Today, National Material Company carries on the metal service and steel processing tradition. With the following 10 little-known facts, we salute those who paved the way by transforming the world through metal work.
- The Man of Steel could have been the Man of Tungsten.
But that doesn’t exactly roll off the tongue, now does it? According to Thaddeus Howze — author, editor, podcaster, and self-proclaimed answer-man on all things comics –Superman got the name Man of Steel because steel was the most common of the strong metals: Steel, Titanium, Tungsten and Inconel. (It may also have something to do with the fact that “Man of Steel” is much snappier than its clunky counterparts.)
Superman was created to symbolize the extraordinary capacity of the everyday man. Thus, steel won out as metal of choice because of the household name it had made for itself, thanks to the wide proliferation of the steel industry at the time.
“Superman was a ‘man of steel’ stronger than anything you could imagine, and yet something as close as the building you were standing in or the car you desired and one day hope to own […] Steel was everywhere and steel was the king of industrial metals during this period . Steel wasn’t just the metal of tomorrow; it was also the metal of yesterday. Places in the world that had developed steel before modern industries had long-lasting cultures and it was the development of steel which made the industrial age what it was.”( Source: Quora)

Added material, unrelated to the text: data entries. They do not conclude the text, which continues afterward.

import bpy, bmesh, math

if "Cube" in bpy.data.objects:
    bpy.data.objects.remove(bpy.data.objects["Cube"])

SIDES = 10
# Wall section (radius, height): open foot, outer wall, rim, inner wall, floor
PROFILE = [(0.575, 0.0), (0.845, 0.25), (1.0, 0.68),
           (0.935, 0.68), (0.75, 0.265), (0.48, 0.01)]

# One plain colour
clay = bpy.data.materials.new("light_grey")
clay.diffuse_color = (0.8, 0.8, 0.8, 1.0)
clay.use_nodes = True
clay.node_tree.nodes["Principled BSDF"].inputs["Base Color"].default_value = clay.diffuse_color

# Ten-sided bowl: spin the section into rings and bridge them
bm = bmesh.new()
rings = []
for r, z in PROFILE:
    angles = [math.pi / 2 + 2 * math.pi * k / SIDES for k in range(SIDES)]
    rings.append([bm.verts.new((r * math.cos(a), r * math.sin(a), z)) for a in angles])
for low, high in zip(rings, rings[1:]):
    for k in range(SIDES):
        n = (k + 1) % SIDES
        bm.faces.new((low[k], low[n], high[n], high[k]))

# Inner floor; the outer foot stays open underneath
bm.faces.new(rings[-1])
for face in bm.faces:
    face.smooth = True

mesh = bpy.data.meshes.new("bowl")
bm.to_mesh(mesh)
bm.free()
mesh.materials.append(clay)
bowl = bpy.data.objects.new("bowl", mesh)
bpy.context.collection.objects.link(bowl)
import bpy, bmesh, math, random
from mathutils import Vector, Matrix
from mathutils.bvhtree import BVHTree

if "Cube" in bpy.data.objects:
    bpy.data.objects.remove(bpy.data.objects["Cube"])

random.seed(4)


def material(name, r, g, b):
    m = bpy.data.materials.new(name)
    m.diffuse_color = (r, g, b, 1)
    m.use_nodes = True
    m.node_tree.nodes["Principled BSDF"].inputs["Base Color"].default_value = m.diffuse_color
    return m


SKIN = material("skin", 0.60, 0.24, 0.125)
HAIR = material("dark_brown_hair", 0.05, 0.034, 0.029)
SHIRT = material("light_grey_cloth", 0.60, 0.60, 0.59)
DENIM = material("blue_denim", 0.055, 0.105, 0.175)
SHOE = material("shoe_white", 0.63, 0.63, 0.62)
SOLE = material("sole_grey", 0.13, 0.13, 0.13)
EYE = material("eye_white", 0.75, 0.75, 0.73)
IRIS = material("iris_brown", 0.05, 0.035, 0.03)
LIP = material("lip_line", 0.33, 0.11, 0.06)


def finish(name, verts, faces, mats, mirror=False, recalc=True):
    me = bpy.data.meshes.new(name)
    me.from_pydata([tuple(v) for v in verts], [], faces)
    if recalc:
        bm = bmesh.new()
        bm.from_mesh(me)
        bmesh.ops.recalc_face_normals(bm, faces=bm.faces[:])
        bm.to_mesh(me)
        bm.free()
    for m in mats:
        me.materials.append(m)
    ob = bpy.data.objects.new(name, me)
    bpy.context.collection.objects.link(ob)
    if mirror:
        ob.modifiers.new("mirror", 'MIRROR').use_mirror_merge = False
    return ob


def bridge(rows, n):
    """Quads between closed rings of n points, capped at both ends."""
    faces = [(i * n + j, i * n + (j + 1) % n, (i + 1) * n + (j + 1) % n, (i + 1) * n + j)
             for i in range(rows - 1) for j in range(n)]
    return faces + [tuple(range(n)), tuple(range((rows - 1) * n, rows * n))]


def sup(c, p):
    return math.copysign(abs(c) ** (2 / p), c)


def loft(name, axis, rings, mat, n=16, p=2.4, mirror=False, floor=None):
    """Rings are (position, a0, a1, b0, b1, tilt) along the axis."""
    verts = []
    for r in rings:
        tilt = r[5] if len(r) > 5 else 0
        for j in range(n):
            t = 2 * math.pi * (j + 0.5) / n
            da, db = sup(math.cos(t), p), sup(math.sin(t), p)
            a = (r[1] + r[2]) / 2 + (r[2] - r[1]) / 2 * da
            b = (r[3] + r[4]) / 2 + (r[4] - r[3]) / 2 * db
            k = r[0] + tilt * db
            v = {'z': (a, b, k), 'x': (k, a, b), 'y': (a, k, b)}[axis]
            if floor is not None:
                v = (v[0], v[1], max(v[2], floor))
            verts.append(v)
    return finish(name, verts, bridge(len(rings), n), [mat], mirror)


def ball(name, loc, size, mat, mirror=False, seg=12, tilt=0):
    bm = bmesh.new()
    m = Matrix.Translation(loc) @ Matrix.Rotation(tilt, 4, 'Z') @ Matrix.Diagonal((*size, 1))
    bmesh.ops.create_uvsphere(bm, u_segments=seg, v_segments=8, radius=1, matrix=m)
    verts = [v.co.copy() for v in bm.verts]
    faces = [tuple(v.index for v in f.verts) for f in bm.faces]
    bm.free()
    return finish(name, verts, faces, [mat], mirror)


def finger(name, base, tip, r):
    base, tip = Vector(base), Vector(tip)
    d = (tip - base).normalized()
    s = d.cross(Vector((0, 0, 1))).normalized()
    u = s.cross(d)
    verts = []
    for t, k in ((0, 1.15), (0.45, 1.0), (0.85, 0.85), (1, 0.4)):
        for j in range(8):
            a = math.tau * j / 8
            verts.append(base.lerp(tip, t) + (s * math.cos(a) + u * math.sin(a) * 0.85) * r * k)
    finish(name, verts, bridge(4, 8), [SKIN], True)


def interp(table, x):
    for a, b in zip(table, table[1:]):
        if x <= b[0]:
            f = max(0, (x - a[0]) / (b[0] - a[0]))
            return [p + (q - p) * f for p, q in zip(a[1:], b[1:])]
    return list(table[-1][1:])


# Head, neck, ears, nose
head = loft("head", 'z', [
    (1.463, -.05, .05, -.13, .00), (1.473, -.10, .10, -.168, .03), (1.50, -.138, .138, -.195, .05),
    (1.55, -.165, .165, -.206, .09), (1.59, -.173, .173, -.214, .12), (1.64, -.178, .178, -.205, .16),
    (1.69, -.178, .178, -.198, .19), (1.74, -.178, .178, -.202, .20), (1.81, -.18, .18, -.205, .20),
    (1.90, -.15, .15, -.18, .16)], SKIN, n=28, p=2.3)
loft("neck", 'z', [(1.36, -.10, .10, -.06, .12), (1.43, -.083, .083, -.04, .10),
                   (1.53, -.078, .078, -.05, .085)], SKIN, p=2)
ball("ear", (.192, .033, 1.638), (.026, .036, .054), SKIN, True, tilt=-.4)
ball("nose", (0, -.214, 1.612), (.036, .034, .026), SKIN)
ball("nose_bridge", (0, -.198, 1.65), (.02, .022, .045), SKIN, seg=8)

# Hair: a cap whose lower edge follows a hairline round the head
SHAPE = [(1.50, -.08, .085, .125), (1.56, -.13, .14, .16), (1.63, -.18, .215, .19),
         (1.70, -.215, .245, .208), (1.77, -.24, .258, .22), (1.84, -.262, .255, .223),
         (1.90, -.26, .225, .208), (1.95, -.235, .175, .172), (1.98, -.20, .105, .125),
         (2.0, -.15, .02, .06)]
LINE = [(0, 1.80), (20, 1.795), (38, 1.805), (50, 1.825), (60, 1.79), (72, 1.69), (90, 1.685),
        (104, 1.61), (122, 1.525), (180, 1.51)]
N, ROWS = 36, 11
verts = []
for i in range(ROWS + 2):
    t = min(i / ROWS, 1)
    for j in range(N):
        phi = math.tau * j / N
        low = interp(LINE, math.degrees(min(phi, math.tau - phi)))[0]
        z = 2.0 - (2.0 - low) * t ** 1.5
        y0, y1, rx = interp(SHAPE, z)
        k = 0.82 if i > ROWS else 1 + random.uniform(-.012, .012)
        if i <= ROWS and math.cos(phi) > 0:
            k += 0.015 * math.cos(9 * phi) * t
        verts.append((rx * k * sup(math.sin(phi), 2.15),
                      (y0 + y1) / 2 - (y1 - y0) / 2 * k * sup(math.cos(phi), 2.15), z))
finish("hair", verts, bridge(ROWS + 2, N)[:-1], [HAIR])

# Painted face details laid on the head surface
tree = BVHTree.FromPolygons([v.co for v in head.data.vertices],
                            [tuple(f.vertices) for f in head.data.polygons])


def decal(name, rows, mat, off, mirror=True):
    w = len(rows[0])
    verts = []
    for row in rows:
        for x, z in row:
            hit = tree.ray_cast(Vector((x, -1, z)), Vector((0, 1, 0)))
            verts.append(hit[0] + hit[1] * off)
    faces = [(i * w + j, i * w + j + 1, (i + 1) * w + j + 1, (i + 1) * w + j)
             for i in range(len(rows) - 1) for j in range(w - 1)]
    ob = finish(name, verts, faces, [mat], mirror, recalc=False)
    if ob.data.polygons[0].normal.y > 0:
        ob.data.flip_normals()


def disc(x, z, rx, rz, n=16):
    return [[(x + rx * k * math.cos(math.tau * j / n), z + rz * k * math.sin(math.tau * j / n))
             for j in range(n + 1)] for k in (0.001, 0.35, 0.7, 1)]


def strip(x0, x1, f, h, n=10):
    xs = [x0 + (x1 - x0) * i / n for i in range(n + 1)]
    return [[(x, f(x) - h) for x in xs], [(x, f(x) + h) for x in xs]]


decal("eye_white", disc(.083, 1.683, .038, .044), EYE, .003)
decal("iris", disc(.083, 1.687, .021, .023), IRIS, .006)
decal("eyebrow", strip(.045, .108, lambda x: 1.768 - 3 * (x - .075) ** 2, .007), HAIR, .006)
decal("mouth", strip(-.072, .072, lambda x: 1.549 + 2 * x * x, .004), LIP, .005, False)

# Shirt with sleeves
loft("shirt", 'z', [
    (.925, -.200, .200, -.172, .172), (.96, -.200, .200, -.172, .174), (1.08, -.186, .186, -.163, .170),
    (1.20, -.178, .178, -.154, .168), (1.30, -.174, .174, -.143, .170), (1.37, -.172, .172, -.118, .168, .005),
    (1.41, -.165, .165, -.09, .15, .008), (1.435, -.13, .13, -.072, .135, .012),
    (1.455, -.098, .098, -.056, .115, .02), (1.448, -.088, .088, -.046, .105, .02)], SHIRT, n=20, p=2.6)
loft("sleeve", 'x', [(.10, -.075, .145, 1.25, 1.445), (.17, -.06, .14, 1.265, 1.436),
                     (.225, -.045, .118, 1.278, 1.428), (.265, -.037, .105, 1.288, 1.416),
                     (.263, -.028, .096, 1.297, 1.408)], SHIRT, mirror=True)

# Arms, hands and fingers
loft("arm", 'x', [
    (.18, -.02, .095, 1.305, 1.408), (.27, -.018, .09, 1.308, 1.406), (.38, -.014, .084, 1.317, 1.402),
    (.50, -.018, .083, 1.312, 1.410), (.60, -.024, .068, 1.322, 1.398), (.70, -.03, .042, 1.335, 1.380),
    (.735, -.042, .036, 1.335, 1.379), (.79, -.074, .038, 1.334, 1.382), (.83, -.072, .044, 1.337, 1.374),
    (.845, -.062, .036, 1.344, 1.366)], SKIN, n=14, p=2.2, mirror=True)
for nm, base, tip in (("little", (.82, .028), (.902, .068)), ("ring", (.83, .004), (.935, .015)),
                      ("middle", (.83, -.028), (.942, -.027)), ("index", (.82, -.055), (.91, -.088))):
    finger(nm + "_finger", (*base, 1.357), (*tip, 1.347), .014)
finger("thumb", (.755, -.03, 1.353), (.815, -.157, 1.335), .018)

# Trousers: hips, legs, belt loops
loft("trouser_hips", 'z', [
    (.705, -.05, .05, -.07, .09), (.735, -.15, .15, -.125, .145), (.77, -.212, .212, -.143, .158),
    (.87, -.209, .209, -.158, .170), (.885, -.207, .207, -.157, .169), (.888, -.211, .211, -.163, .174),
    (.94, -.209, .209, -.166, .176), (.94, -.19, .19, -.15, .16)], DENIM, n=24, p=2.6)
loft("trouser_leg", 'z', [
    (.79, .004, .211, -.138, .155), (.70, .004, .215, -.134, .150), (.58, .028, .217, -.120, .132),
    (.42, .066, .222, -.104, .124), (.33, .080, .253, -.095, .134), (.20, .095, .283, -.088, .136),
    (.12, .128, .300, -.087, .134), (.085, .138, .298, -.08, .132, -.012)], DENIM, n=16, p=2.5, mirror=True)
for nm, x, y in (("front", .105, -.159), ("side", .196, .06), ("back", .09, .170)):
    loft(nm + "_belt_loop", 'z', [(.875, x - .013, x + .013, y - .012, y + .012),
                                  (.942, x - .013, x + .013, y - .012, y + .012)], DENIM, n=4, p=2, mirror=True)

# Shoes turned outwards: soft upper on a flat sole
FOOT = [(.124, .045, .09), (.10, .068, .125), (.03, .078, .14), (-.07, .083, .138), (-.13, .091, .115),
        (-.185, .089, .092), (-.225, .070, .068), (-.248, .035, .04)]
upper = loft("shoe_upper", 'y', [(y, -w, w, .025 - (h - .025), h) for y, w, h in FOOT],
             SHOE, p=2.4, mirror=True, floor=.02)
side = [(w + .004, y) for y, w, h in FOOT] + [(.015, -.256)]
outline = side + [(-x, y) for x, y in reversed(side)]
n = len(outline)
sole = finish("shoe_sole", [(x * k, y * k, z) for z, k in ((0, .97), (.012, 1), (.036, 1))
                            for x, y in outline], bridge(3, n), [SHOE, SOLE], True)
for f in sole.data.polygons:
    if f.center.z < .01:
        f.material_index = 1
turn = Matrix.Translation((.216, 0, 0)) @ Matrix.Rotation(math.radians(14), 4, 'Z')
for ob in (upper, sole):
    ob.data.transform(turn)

2. Showers, Star Wars memes, and steel.
The month of May is well-known for its rain showers. And Star Wars enthusiasts rejoice on May the Fourth Be with You. And let’s not forget – steel.
Yes, that’s right. In the 1960s, as the nation infused steel into its structure and character, Lyndon Johnson saw it fit to raise a pedestal for steel in the pantheon of American achievement. Therefore, he designated May as a national month for celebrating the steel industry.
“Steel is the core of industrial America. It has helped to make American productivity and technology the wonder of the world. This vital product which we produce in unmatched abundance is basic to our economy and essential to our security. It supports our buildings, spans our rivers, arms our fighting men. It […]